Meridian brings modern Brazilian cuisine to Dallas as prepared by Chef Junior Borges. Opening in 2021, the restaurant celebrates chef’s Brazilian roots in a lively and beautiful setting surrounded by apartments, offices and small businesses. There is valet parking available but there are lots of places if you’re willing to walk. You enter through the large bar area that also has some small booth seating and proceed into the large main dining room with one wall having an opening to the open kitchen. Opposite walls are mostly glass with lights in the trees surrounding the place. Music is in the background and the tables vary in size with some couch-like comfortable seating. Maybe due to the wood floor or lots of plants but even in a very full room, it wasn’t too noisy to talk at the table. Lights are dimmed but it’s not overly dark. In the dining room, they offer a 4 course fixed price menu with several selections in each category or guests can go a la carte in the Bar Room or patio. The fixed price menu also has some additions available as well as supplements and wine pairings. We got the pairings and while it is a way to match the wine in food, the pours are very small and the matchings were not inspired.
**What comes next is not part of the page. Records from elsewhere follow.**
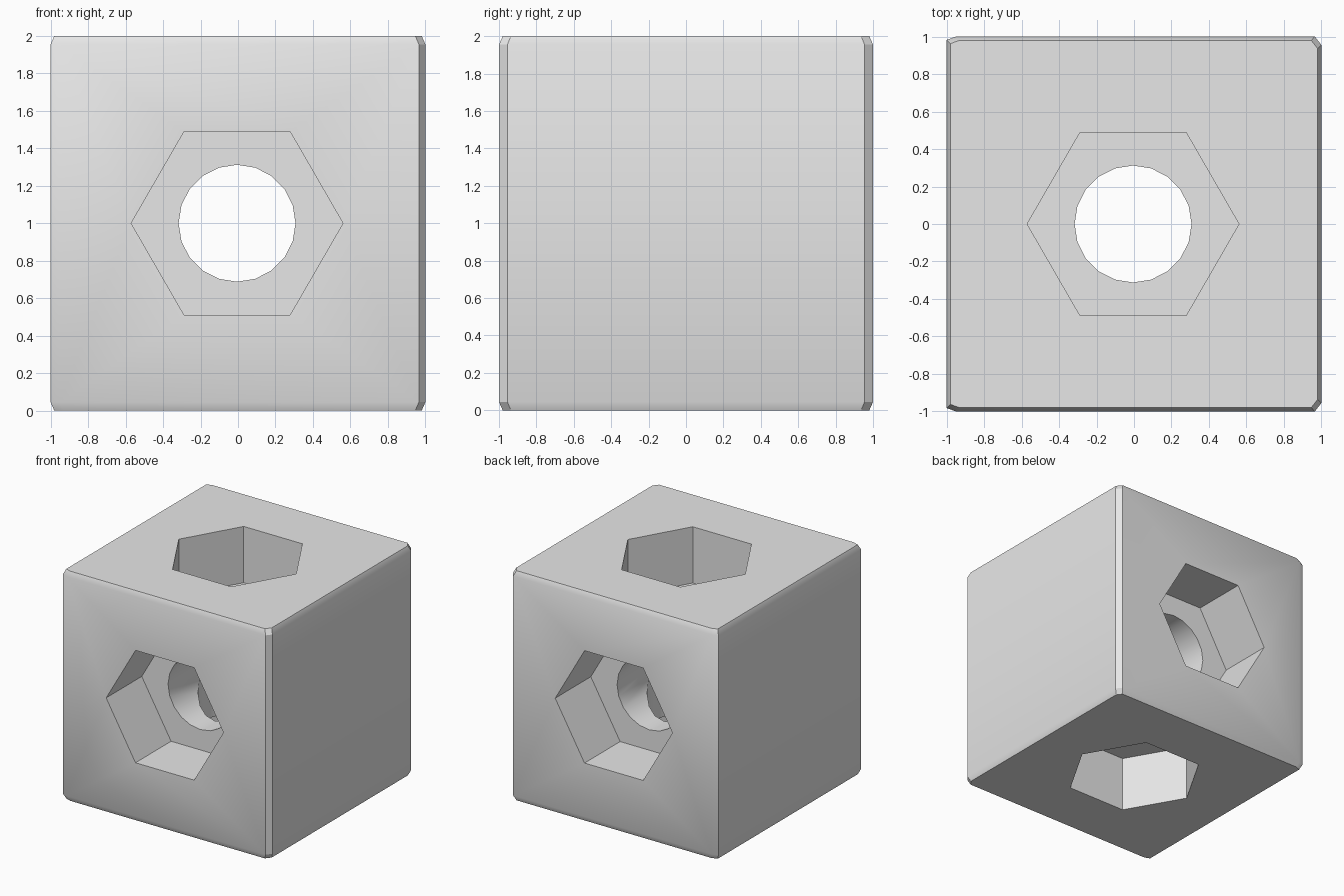
import bpy
import bmesh
from math import cos, sin, pi, radians
from mathutils import Matrix

default = bpy.data.objects.get("Cube")
if default:
    bpy.data.objects.remove(default, do_unlink=True)

grey = bpy.data.materials.new("plain grey")
grey.use_nodes = True
grey.diffuse_color = (0.8, 0.8, 0.8, 1)
grey.node_tree.nodes["Principled BSDF"].inputs["Base Color"].default_value = (0.8, 0.8, 0.8, 1)


def loft(name, rings, matrix=Matrix()):
    """Closed solid skinned through stacked rings of points."""
    bm = bmesh.new()
    loops = [[bm.verts.new(matrix @ Matrix.Translation(p).translation) for p in ring]
             for ring in rings]
    bm.faces.new(loops[0])
    bm.faces.new(loops[-1])
    n = len(loops[0])
    for low, high in zip(loops, loops[1:]):
        for i in range(n):
            j = (i + 1) % n
            bm.faces.new((low[i], low[j], high[j], high[i]))
    bmesh.ops.recalc_face_normals(bm, faces=bm.faces)
    mesh = bpy.data.meshes.new(name)
    bm.to_mesh(mesh)
    bm.free()
    mesh.materials.append(grey)
    obj = bpy.data.objects.new(name, mesh)
    bpy.context.collection.objects.link(obj)
    return obj


def prism(name, sides, radius, z0, z1, matrix):
    ring = [(radius * cos(2 * pi * i / sides) - 0.005, radius * sin(2 * pi * i / sides))
            for i in range(sides)]
    return loft(name, [[(x, y, z) for x, y in ring] for z in (z0, z1)], matrix)


# Block with chamfered edges
half = [(0.965, 1), (-0.95, 1), (-1, 0.982), (-1, -0.982), (-0.95, -1), (0.965, -1),
        (1, -0.955), (1, 0.955)]
levels = [(0, 0.98), (0.045, 1), (1.955, 1), (2, 0.98)]
block = loft("nut_block", [[(x * s, y * s, z) for x, y in half] for z, s in levels])

# Hexagonal pockets and round through holes along z and y
centre = Matrix.Translation((0, 0, 1))
cutters = []
for axis, turn in (("vertical", 0), ("depth", 90)):
    m = centre @ Matrix.Rotation(radians(turn), 4, "X")
    cutters.append(prism(axis + "_hole", 20, 0.312, -1.2, 1.2, m))
    for end, side in (("first", 1), ("second", -1)):
        cutters.append(prism(f"{axis}_{end}_pocket", 6, 0.565, side * 0.51, side * 1.2, m))

for cutter in cutters:
    cutter.hide_render = True
    mod = block.modifiers.new(cutter.name, "BOOLEAN")
    mod.operation = "DIFFERENCE"
    mod.solver = "EXACT"
    mod.object = cutter

# Bake the cuts, then drop the cutters
bpy.context.view_layer.update()
graph = bpy.context.evaluated_depsgraph_get()
carved = bpy.data.meshes.new_from_object(block.evaluated_get(graph))
block.modifiers.clear()
block.data = carved
carved.materials.clear()
carved.materials.append(grey)
for cutter in cutters:
    bpy.data.objects.remove(cutter, do_unlink=True)

# Smooth shading with sharp corners kept
bpy.ops.object.select_all(action="DESELECT")
block.select_set(True)
bpy.context.view_layer.objects.active = block
bpy.ops.object.shade_smooth_by_angle(angle=radians(30))
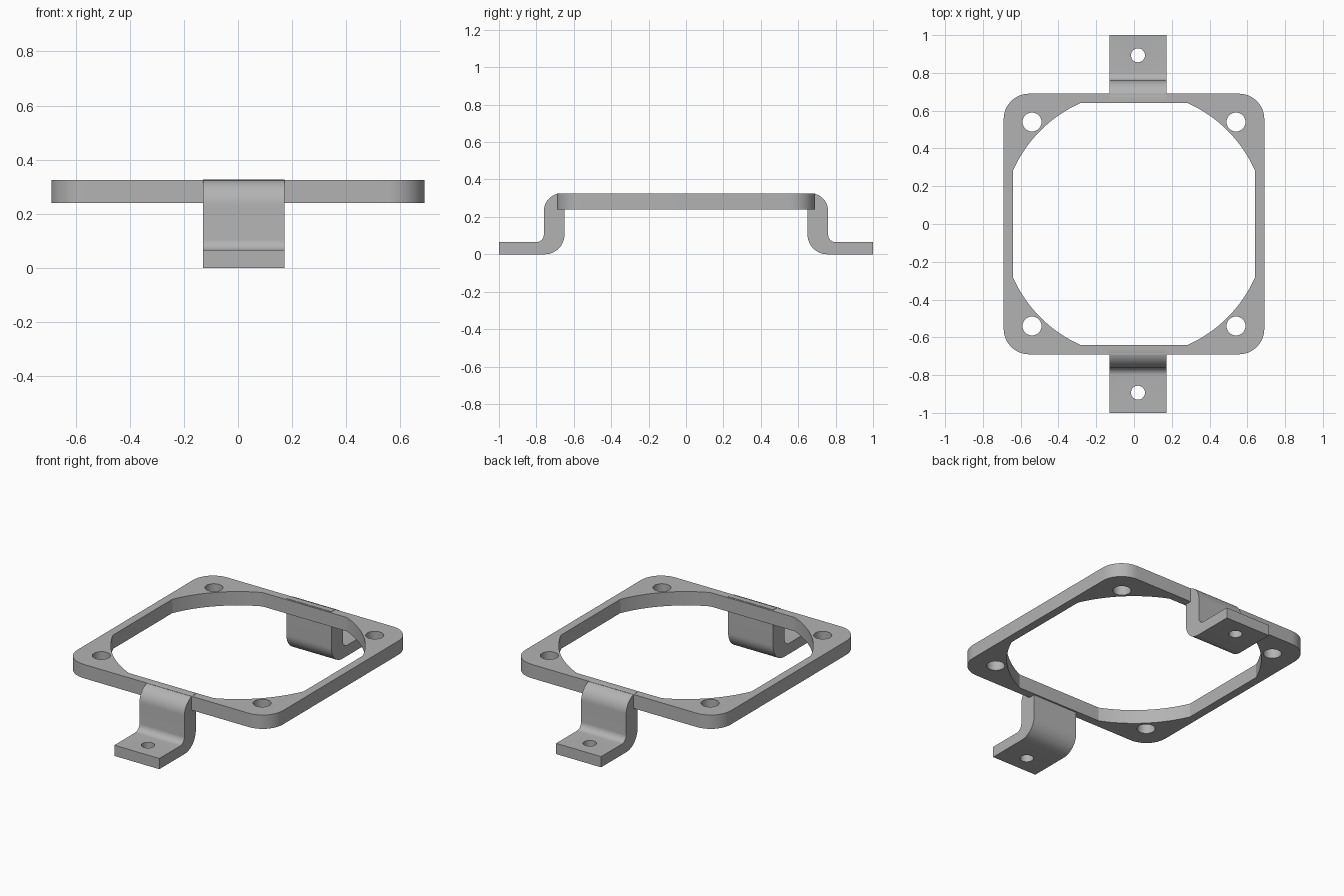
import bpy, bmesh
from math import sin, cos, pi, radians, sqrt, acos

cube = bpy.data.objects.get("Cube")
if cube:
    bpy.data.objects.remove(cube, do_unlink=True)

steel = bpy.data.materials.new("plain grey")
steel.use_nodes = True
GREY = (0.45, 0.45, 0.45, 1)
steel.diffuse_color = GREY
steel.node_tree.nodes["Principled BSDF"].inputs["Base Color"].default_value = GREY


def arc(cx, cy, r, start, end, steps=12):
    """Points on an arc, angles in degrees."""
    angles = [radians(start + (end - start) * i / steps) for i in range(steps + 1)]
    return [(cx + r * cos(a), cy + r * sin(a)) for a in angles]


def prism(name, outline, low, high, place):
    """Extrude a closed outline; place maps (u, v, depth) to x, y, z."""
    bm = bmesh.new()
    rings = [[bm.verts.new(place(u, v, d)) for u, v in outline] for d in (low, high)]
    bm.faces.new(rings[0])
    bm.faces.new(rings[1])
    n = len(outline)
    for i in range(n):
        j = (i + 1) % n
        bm.faces.new((rings[0][i], rings[0][j], rings[1][j], rings[1][i]))
    bmesh.ops.recalc_face_normals(bm, faces=bm.faces)
    mesh = bpy.data.meshes.new(name)
    bm.to_mesh(mesh)
    bm.free()
    mesh.materials.append(steel)
    obj = bpy.data.objects.new(name, mesh)
    bpy.context.collection.objects.link(obj)
    return obj


def select(obj):
    bpy.ops.object.select_all(action='DESELECT')
    obj.select_set(True)
    bpy.context.view_layer.objects.active = obj


def cut(obj, outline):
    """Cut an upright hole of the given outline through an object."""
    cutter = prism("cutter", outline, -0.5, 1, upright)
    cutter.hide_render = True
    mod = obj.modifiers.new("hole", 'BOOLEAN')
    mod.operation = 'DIFFERENCE'
    mod.solver = 'EXACT'
    mod.object = cutter
    select(obj)
    bpy.ops.object.modifier_apply(modifier=mod.name)
    bpy.data.objects.remove(cutter, do_unlink=True)


def circle(x, y, r):
    return arc(x, y, r, 0, 360, 32)[:-1]


def smooth(obj):
    select(obj)
    bpy.ops.object.shade_smooth_by_angle(angle=radians(20))


def upright(u, v, d):
    return (u, v, d)


# Rounded square mounting frame
HALF, ROUND = 0.69, 0.135
corner = HALF - ROUND
outline = []
for k, (sx, sy) in enumerate(((1, 1), (-1, 1), (-1, -1), (1, -1))):
    outline += arc(sx * corner, sy * corner, ROUND, 90 * k, 90 * k + 90)
frame = prism("mounting_frame", outline, 0.24, 0.324, upright)

# Central opening: a circle trimmed flat on four sides
FLAT, RADIUS = 0.64, 0.70
trim = acos(FLAT / RADIUS) * 180 / pi
opening = []
for k in range(4):
    opening += arc(0, 0, RADIUS, 90 * k + trim, 90 * k + 90 - trim, 16)
cut(frame, opening)

# Screw holes in the corners
for sx in (-1, 1):
    for sy in (-1, 1):
        cut(frame, circle(sx * 0.54, sy * 0.54, 0.05))
smooth(frame)

# Bent brackets at front and back
profile = [(1, 0.065), (1, 0)]
profile += arc(0.755, 0.105, 0.105, 270, 180)
profile += arc(0.665, 0.231, 0.095, 90, 0)
profile += arc(0.80, 0.105, 0.04, 180, 270, 8)
profile.insert(profile.index((1, 0)) + 14, (0.65, 0.326))
for name, side in (("front_bracket", -1), ("back_bracket", 1)):
    bracket = prism(name, profile, -0.13, 0.172,
                    lambda u, v, d, s=side: (d, s * u, v))
    cut(bracket, circle(0.021, side * 0.893, 0.037))
    smooth(bracket)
There is a happy hour also with drink specials and different food items. Open every day but Monday, it’s a fun place to try.
Tables start with Our Daily Bread which comes with marbled butter, whipped lardo and olive oil & saba dipping liquid. It was a small round of brown bread hot from the oven. The butter and lardo toppings were both tasty. The bread had a good crisp crust and dense interior. We enjoyed the South American cocktail, Caipirinha with it.
Ora King Salmon was raw with molho de alho, currants, and farinha de milho. The fish was fresh and very good. A mild but lovely crudo.
Burrata was plated with black tucupi, beiju de tapioca and lacinato kale. The soft cheese has a fairly thick rind, which was edible, and was topped with flecks of roasted garlic. There was a little spice in the side ingredients. The ‘tortilla’ served with it was made from tapioca and had a spongy-chewy texture. I liked it – it reminded me of the big tapioca balls you get in the bottom of bubble tea only in a flat disk. The kale on top was flash fried to a thin crispy leaf and underneath it is softer.
Pappardelle was with a mushroom ragoût, catupiry cheese and garlic chips. There were actually 2 kinds of cheese in the dish, one a Brazilian soft cheese, catupiry, and the other grated Romano that was on top. The pasta was cooked nicely and had a good thickness to go with the tasty sauce.
Crispy polenta was alongside grilled octopus, banana pepper and liguica aioli. The well-grilled octopus was a small tentacle under the greens. It was nicely chewy with a grilled flavor. The polenta was fried to a perfectly crisp exterior leaving the inside soft and corny. One of the components in the greens or sauce had a little spice kick that added to the flavor. This one had fun textures to eat.
Dry-aged pork loin was with molho campanha, gai lan and chicharrón. The pork was a rib-eye cut and been aged 14 days. it turned out juicy, pink and tender. The sauce was similar to a barbecue sauce and the greens were Chinese broccoli. The chicharrón were slightly stale and thus not crisp but the pork was fine without them.
Skate Moqueca was served with charred plantains and coconut broth, dende oil and steamed rice. The plump piece of fish had been nicely browned to a crisp on one side. The other sat on a small pile of rice that was terrific mixed with the sauce that was poured at the table. Some cilantro on the top added another flavor and a yellow Brazilian spice was also underneath, which added a bit of spice to the dish. The plantains were a bit dull but the tomato really blended well with the other ingredients.
Catupiry cheesecake ice cream was with goibada and a graham cracker crumble. The perfect round ball of smooth, cool creaminess was recommended by the server and it was a good suggestion. The wonderful texture was accented with the sauce and crumbs for a good ending.
Brigadiero was made with dulce caramel, candied hazelnut and gianduja mousse. It was a chocolate mousse cake with extra sprinkles and candied hazelnuts on the side. It was a chocolate fix and another good sweet ending for the meal.
With the bill came two last treats, a blackberry jelly and a bonbon. If I understood correctly the bonbon had the flavor of the chocolate dessert, brigadiero but it did not. It was awful and I wanted to spit it out so luckily I only took a small bite. The jelly was tart and sugary. They’d been better off if they hadn’t served these.